#### What the task requires
For this listing, the lines between the one holding "p = Vector((x, y, z))" and the one holding "1.035), (0, 1.035)]", inclusive, must be set down exactly.

^^^^

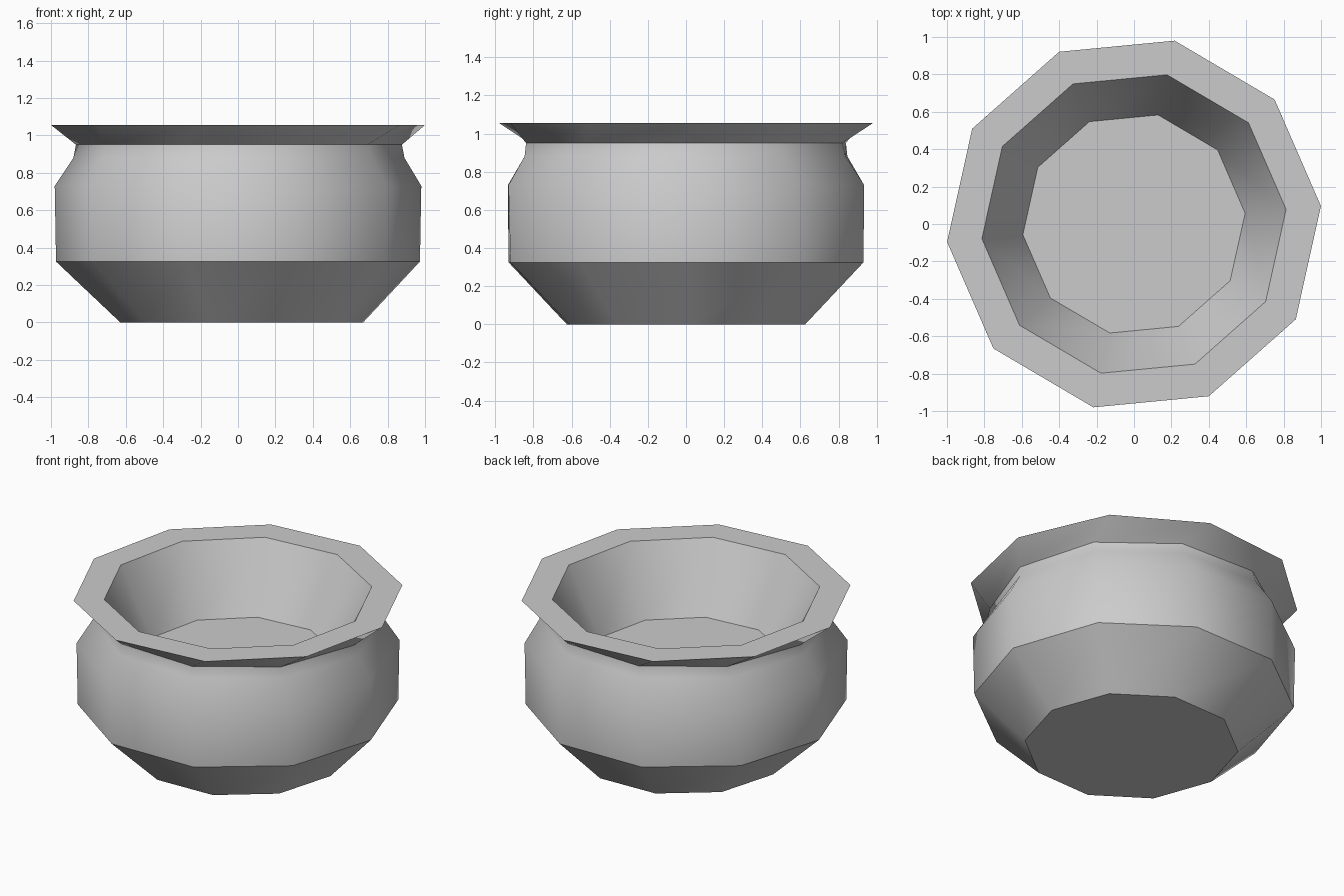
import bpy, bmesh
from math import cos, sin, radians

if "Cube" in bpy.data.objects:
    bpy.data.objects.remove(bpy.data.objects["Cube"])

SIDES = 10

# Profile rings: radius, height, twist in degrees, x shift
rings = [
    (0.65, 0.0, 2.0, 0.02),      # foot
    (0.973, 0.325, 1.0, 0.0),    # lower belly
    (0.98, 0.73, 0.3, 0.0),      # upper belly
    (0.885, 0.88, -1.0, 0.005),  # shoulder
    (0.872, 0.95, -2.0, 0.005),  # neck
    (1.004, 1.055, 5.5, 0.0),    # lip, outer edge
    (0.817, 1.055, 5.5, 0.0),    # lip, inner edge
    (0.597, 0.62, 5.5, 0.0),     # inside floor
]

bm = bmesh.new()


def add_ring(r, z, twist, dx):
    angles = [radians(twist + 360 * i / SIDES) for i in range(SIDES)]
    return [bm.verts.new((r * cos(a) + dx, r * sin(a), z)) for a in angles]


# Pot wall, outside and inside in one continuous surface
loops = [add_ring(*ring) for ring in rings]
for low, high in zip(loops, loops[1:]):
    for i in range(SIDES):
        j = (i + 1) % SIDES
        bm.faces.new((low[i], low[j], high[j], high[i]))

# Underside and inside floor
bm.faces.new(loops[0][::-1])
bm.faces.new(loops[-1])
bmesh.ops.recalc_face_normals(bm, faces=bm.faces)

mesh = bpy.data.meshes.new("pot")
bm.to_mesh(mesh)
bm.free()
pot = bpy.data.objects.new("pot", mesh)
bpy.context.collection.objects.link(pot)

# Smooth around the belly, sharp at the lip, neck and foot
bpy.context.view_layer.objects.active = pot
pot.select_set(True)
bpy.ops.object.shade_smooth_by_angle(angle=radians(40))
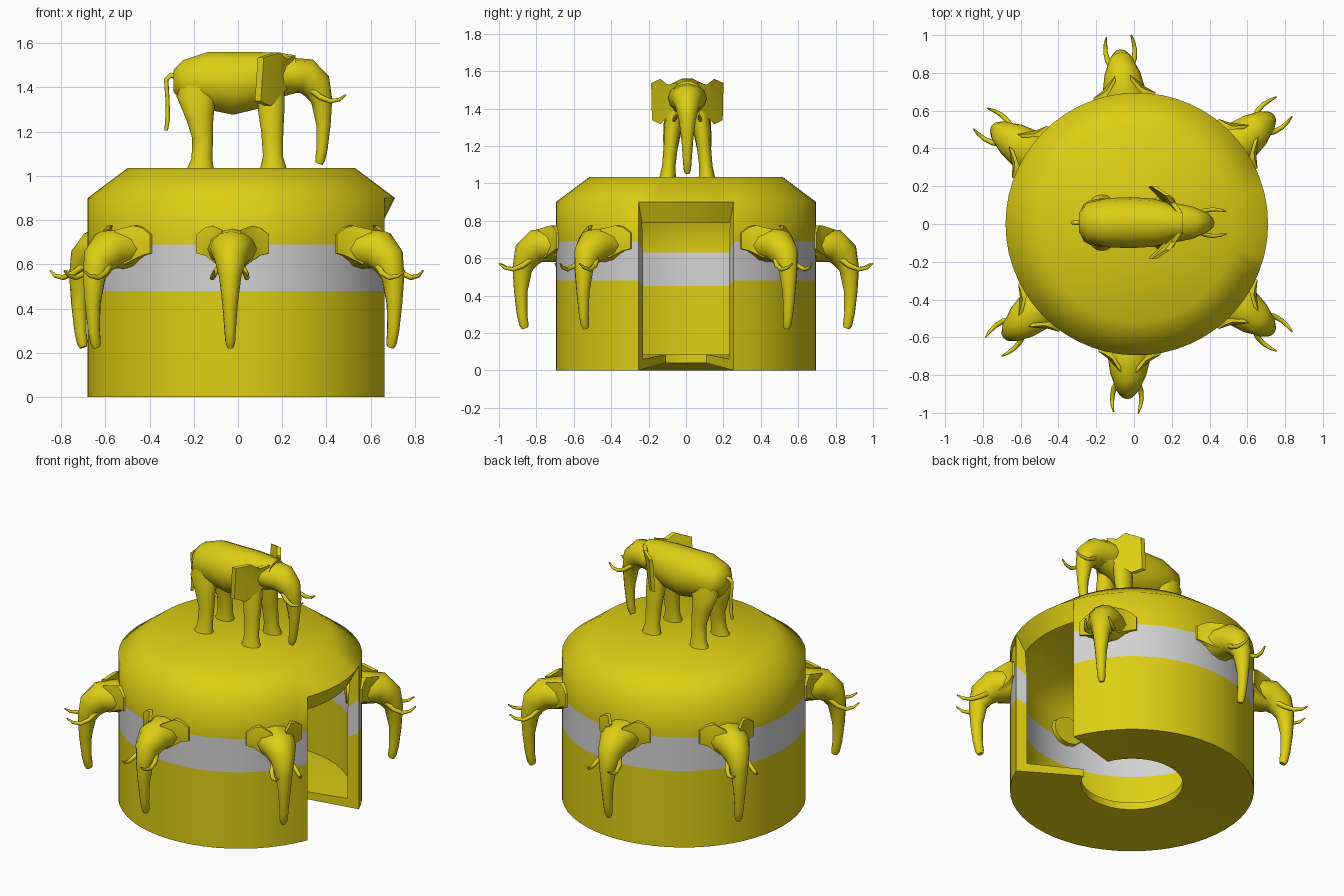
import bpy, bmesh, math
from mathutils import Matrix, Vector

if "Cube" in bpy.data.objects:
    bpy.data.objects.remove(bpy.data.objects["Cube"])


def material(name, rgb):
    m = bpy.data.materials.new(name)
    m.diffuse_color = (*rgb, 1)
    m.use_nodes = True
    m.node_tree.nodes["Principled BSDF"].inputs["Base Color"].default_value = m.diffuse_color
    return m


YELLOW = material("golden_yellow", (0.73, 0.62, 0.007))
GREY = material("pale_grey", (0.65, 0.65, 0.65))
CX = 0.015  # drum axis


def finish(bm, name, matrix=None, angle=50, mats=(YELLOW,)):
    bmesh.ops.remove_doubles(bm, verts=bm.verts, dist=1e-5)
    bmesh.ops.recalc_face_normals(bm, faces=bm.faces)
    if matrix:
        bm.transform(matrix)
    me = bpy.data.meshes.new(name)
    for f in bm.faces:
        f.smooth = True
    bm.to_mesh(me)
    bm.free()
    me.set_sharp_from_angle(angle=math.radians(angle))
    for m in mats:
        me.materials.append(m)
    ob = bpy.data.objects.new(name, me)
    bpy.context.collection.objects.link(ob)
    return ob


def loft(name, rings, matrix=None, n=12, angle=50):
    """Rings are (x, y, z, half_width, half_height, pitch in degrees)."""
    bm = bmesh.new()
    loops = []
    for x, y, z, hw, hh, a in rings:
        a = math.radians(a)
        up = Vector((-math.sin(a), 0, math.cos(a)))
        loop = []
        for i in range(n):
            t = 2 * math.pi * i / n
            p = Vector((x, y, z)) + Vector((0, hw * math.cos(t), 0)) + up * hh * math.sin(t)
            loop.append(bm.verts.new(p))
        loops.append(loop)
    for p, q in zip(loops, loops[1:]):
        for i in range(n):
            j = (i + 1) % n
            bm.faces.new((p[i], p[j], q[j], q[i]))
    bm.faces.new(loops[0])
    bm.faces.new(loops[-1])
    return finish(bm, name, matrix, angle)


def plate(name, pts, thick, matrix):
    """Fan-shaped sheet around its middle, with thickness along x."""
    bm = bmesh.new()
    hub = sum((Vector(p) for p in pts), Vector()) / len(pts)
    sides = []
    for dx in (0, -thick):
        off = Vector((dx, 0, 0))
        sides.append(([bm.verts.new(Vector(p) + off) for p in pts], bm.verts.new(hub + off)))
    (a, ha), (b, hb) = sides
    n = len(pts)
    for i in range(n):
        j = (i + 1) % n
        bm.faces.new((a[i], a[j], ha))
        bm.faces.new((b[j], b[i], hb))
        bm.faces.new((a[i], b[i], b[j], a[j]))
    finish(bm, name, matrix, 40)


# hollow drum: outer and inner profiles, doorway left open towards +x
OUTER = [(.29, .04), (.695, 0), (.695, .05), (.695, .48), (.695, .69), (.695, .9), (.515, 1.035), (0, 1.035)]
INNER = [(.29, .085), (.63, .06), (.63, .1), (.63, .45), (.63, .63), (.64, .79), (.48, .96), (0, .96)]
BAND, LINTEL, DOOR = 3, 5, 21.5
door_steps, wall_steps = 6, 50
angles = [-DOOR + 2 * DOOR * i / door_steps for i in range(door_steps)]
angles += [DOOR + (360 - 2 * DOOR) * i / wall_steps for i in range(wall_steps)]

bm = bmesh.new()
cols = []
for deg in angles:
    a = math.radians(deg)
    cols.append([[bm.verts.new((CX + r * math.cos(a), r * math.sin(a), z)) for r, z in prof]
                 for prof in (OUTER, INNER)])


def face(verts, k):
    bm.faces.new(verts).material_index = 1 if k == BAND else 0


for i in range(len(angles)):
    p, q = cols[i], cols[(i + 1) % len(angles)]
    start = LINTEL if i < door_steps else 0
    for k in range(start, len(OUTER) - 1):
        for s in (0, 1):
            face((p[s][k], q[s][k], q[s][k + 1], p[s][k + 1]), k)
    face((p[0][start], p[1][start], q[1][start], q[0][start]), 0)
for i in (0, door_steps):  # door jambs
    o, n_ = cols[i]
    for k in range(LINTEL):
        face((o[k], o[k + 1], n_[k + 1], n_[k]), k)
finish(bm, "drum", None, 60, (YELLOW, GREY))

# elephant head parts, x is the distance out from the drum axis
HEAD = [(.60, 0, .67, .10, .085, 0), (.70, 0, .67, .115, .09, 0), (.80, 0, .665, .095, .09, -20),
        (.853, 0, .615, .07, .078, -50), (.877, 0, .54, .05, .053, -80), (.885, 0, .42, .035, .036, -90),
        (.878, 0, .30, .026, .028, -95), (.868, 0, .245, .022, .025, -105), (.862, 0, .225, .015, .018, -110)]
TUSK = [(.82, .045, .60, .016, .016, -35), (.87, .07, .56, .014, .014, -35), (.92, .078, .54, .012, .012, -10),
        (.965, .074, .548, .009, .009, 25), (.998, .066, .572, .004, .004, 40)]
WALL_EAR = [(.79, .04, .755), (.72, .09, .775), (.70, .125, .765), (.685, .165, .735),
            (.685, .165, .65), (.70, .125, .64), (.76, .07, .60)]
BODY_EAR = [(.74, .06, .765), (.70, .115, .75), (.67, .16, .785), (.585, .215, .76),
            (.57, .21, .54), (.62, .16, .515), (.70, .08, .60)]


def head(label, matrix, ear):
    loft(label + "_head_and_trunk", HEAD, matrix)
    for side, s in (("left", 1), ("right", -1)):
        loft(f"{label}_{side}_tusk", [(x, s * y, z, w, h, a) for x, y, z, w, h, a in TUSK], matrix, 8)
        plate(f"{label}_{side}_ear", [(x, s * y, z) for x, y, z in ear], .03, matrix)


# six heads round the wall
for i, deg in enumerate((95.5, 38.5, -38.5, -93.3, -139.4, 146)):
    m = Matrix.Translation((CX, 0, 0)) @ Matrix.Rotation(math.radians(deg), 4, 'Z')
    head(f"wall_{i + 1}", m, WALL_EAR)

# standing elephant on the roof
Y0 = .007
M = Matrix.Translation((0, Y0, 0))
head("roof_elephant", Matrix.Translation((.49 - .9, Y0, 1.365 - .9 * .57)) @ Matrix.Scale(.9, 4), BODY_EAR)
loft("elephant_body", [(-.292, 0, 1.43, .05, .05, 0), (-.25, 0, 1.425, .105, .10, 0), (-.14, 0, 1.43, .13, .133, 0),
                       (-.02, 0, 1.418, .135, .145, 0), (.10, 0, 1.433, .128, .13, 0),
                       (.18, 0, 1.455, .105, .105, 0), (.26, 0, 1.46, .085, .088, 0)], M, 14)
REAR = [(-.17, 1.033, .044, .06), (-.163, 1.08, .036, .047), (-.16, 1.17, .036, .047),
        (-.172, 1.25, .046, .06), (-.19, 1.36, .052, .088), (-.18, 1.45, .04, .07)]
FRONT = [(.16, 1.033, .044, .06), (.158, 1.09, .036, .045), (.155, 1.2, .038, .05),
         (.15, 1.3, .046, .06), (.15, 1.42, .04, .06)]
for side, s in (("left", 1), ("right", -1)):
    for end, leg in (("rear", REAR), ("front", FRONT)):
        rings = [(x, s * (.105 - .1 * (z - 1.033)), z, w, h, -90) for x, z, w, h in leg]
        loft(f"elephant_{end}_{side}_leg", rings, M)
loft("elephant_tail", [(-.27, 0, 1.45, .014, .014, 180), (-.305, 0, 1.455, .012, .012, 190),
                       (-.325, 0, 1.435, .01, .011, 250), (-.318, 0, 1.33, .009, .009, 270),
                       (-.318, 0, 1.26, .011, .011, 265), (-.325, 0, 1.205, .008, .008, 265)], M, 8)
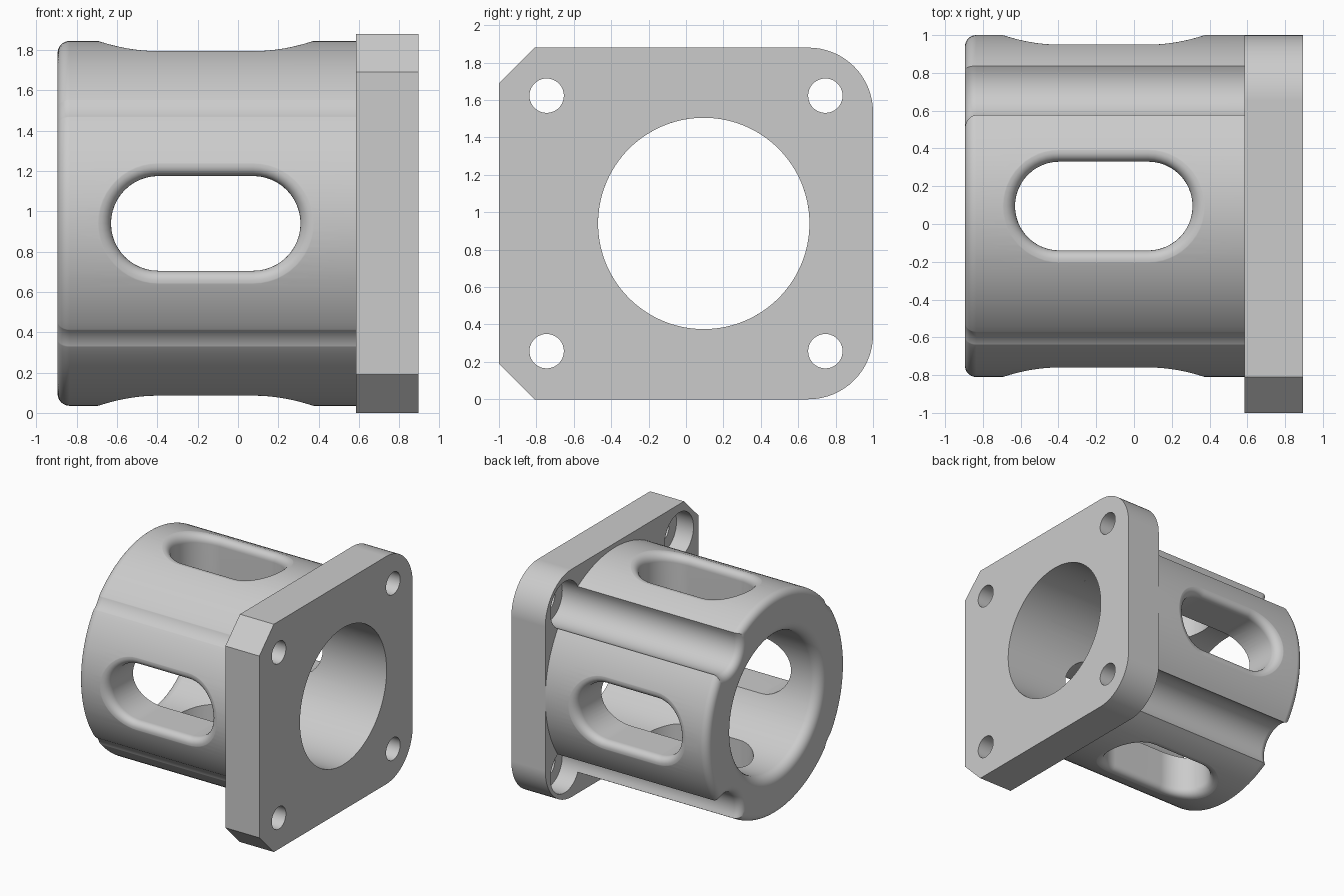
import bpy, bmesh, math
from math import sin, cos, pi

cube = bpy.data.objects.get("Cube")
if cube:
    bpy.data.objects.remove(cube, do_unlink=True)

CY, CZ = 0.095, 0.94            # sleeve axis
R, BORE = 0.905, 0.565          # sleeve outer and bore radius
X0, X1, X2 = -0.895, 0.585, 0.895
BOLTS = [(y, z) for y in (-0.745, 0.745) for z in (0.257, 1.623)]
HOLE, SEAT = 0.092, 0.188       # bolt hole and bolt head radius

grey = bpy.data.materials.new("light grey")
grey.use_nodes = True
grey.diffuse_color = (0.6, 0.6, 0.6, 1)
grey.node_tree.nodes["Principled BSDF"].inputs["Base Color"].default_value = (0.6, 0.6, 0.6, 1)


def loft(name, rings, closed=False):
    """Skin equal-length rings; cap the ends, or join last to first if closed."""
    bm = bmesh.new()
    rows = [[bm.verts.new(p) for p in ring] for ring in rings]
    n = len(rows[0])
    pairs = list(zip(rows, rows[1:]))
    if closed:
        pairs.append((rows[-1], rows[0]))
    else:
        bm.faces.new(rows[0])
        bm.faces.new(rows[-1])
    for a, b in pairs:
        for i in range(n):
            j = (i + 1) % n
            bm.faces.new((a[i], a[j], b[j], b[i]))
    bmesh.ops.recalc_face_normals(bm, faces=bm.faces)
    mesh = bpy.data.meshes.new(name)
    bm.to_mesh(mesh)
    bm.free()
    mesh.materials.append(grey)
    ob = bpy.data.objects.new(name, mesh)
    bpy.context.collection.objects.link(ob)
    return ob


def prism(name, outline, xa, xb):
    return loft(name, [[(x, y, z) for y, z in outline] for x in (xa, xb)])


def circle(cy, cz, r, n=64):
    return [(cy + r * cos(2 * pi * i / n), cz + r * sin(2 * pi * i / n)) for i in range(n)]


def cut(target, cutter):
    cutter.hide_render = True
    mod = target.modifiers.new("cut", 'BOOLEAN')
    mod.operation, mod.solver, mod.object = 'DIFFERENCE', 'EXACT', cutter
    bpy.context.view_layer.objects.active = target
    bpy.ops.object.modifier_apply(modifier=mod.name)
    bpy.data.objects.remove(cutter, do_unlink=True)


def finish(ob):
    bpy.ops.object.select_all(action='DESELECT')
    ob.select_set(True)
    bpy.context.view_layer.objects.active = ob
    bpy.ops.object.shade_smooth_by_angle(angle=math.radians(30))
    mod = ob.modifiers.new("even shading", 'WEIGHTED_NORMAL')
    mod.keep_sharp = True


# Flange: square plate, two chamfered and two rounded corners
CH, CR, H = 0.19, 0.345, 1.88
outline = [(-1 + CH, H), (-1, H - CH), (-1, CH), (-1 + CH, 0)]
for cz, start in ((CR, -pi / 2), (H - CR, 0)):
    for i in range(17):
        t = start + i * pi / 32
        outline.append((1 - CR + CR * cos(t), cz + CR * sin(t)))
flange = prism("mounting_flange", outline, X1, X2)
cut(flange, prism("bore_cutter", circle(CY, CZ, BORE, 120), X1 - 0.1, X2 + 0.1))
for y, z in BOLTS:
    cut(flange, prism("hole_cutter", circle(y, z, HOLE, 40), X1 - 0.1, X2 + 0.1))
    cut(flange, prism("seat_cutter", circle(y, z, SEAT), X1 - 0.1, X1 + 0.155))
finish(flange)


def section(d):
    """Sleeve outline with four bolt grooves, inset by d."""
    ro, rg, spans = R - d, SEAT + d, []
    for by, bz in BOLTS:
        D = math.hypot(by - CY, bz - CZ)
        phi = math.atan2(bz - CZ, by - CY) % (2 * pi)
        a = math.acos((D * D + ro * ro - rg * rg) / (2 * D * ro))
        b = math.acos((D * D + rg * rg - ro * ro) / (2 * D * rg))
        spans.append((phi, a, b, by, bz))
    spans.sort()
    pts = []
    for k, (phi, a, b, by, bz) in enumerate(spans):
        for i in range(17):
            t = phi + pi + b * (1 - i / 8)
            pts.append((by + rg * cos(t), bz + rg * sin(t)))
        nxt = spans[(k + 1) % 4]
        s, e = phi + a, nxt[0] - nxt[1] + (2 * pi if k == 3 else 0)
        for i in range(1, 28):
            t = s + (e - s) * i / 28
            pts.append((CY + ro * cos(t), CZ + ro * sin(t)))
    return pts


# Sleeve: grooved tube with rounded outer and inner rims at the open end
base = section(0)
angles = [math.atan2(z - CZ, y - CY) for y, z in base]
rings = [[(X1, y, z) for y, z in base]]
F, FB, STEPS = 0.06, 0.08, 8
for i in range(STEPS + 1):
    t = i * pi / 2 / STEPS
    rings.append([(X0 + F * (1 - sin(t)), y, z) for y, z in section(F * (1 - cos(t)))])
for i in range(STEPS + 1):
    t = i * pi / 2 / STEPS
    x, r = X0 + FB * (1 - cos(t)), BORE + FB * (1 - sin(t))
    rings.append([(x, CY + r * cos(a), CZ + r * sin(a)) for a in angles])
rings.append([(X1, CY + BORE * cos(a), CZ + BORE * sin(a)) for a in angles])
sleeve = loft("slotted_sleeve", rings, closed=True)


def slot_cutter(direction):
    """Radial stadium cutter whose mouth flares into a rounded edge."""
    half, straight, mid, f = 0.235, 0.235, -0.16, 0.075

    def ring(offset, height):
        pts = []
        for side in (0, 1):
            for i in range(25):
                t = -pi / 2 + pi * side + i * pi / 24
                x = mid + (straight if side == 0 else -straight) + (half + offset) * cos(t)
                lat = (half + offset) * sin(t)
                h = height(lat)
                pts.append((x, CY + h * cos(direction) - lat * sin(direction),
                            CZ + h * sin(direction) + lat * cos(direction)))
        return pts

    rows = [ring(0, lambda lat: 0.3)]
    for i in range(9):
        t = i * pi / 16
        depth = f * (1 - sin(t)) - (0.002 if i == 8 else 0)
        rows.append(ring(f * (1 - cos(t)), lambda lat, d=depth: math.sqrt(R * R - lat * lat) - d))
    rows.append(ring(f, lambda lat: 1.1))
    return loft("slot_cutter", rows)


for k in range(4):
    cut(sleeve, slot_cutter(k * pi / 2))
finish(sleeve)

^^^^

#### Solution
            p = Vector((x, y, z)) + Vector((0, hw * math.cos(t), 0)) + up * hh * math.sin(t)
            loop.append(bm.verts.new(p))
        loops.append(loop)
    for p, q in zip(loops, loops[1:]):
        for i in range(n):
            j = (i + 1) % n
            bm.faces.new((p[i], p[j], q[j], q[i]))
    bm.faces.new(loops[0])
    bm.faces.new(loops[-1])
    return finish(bm, name, matrix, angle)


def plate(name, pts, thick, matrix):
    """Fan-shaped sheet around its middle, with thickness along x."""
    bm = bmesh.new()
    hub = sum((Vector(p) for p in pts), Vector()) / len(pts)
    sides = []
    for dx in (0, -thick):
        off = Vector((dx, 0, 0))
        sides.append(([bm.verts.new(Vector(p) + off) for p in pts], bm.verts.new(hub + off)))
    (a, ha), (b, hb) = sides
    n = len(pts)
    for i in range(n):
        j = (i + 1) % n
        bm.faces.new((a[i], a[j], ha))
        bm.faces.new((b[j], b[i], hb))
        bm.faces.new((a[i], b[i], b[j], a[j]))
    finish(bm, name, matrix, 40)


# hollow drum: outer and inner profiles, doorway left open towards +x
OUTER = [(.29, .04), (.695, 0), (.695, .05), (.695, .48), (.695, .69), (.695, .9), (.515, 1.035), (0, 1.035)]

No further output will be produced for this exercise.